- I like the logo 🤷♂️
I’ll probably try out this process with Sanity and Contentful at some point to see how they compare.
The main aims for this project were:
- The ability to quickly create content with enough flexibility to add media and interesting layouts without breaking out of a design style
- Green lights across all Lighthouse metrics without breaking the bank
- Content must be available for search engines
- Self-hosted data to keep costs under control
Using Ghost as a headless CMS ticks the box with regards to a simple and efficient admin experience, and it can be self-hosted to keep control over the data and costs. Pulling content from the Ghost API using a JS frontend will provide a good foundation for performance and allow for the content to be pulled into a frontend build to keep the design styles intact.
Setting up Ghost
Digital Ocean offer a one-click install of a Ghost instance within their Marketplace, so this installation was pretty straight forward using this guide – How to install Ghost on Digital Ocean.
I selected a $5 droplet because the Digital Ocean end of the bargain doesn’t have to be fast due to Next.js’ caching and static content functionality.
Once I’d ran through the setup, I logged into the Ghost admin and migrated my content from WordPress to Ghost using the Ghost WordPress plugin. I had some issues with exporting the media due to file sizes, but simply exporting the JSON file and manually uploading the WordPress images to the Ghost content folder solved this issue. As I was changing domains, I also ran some basic find and replaces in the JSON file using a text editor and checked that the image paths were correct.
Finally, I password protected the Ghost installation so that people wouldn’t be able to access the frontend.
Setting up Next.js
Whilst there are great docs out there which show how to couple up Ghost to Next.js, I wanted to use the Next.js Ghost CMS repo as it was pretty much as simple as cloning the repo and getting started with styling. They have plenty of these examples on the Next.js website.
In the end, I did end up refactoring the app quite a bit. I refactored the class components over to functional components to give easier access to hooks. For example, I wanted to use
useRouter() to determine the current page, and functional components (as far as I know) make this easier.
The next job was to bring in Tailwind CSS and start putting together the design. In this case, I didn’t bother starting out with Figma. As I’m the only stakeholder on the project, it made sense to jump straight into the browser and design the site with code. This allowed me to test the performance metrics during the design phase to ensure that I was making design choices that aligned with my main aims.

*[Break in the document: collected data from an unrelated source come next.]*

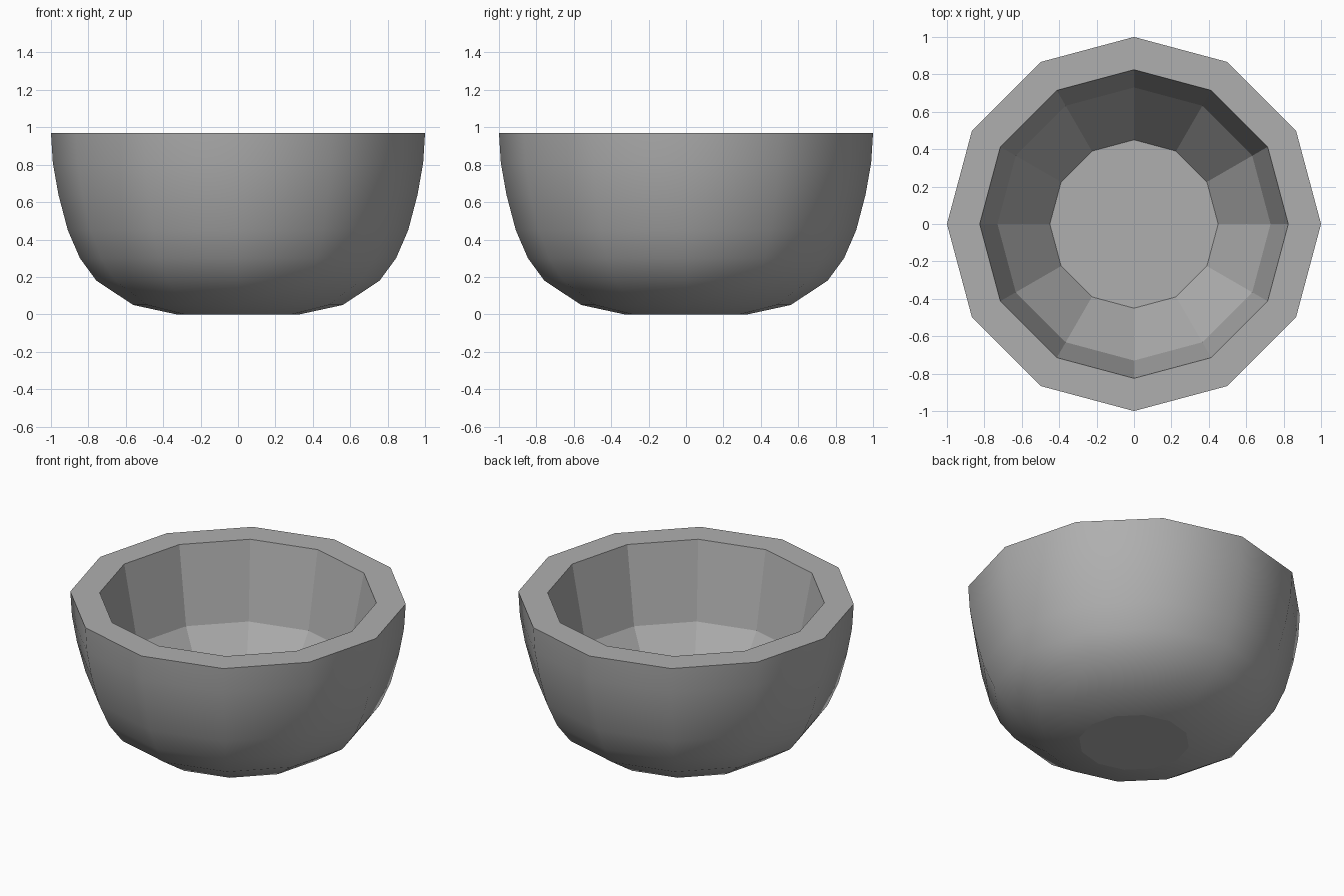
import bpy, bmesh
from math import cos, sin, pi

if "Cube" in bpy.data.objects:
    bpy.data.objects.remove(bpy.data.objects["Cube"])

SIDES = 12
# (radius, height) profiles
OUTER = [(0.33, 0), (0.56, 0.05), (0.757, 0.18), (0.845, 0.3), (0.91, 0.45),
         (0.96, 0.64), (0.99, 0.81), (1.0, 0.97)]
INNER = [(0.825, 0.97), (0.73, 0.475), (0.45, 0.07)]

bm = bmesh.new()
profile = OUTER + INNER
rings = [[bm.verts.new((r * cos(2 * pi * i / SIDES), r * sin(2 * pi * i / SIDES), z))
          for i in range(SIDES)] for r, z in profile]

# Walls: smooth outside, flat rim and inside
for k, (low, high) in enumerate(zip(rings, rings[1:])):
    for i in range(SIDES):
        j = (i + 1) % SIDES
        face = bm.faces.new((low[i], low[j], high[j], high[i]))
        face.smooth = k < len(OUTER) - 1

# Flat underside and inner floor
bm.faces.new(rings[0][::-1])
bm.faces.new(rings[-1])
# Crisp rim edge
for e in bm.edges:
    if all(v in rings[len(OUTER) - 1] for v in e.verts):
        e.smooth = False

mesh = bpy.data.meshes.new("bowl")
bm.to_mesh(mesh)
bm.free()
bowl = bpy.data.objects.new("bowl", mesh)
bpy.context.collection.objects.link(bowl)

# Dark grey finish
grey = bpy.data.materials.new("dark_grey")
grey.diffuse_color = (0.43, 0.43, 0.43, 1)
grey.use_nodes = True
grey.node_tree.nodes["Principled BSDF"].inputs["Base Color"].default_value = grey.diffuse_color
mesh.materials.append(grey)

Keeping the design simple and relying on clean negative space, coupled with some lovely fonts from Klim Type Foundry, made it pretty easy to get those green Lighthouse scores off the bat. The CSS file is just 2.5kb.
As an aside, I often get requests to work on a website’s performance to increase Lighthouse scores. It can be very difficult to achieve good scores once there are lots of plugins installed (in the case of WordPress, for example) and off-the-shelf themes are used. Performance should be considered as part of the design of a website or web application. Making smart design choices at the beginning absolutely affects performance and it should not be an after thought. Bringing in somebody once a website is already built is like trying to optimise the foundations of a house once everybody has been living there for a few years. Make performance an important part of your project right from the start and you will see huge improvements in the long term.
Back to the book. Finally, it was a matter of setting up the static page content. For this, I opted to just hard-code the content into Next.js components instead of adding them to Ghost – simply because they probably won’t change much so I don’t really need a CMS to manage them.
Deploying with Vercel
Getting set up with Vercel couldn’t be more efficient. Create a project, connect the GitHub repo, set up your API keys in the environment section, and hit deploy. Within a minute or so you get a working app on a staging URL 🚀 – hashtag shipped… or liftoff… or, launch 🤷♂️. To launch the site, I simply added my domain using their docs and it was live.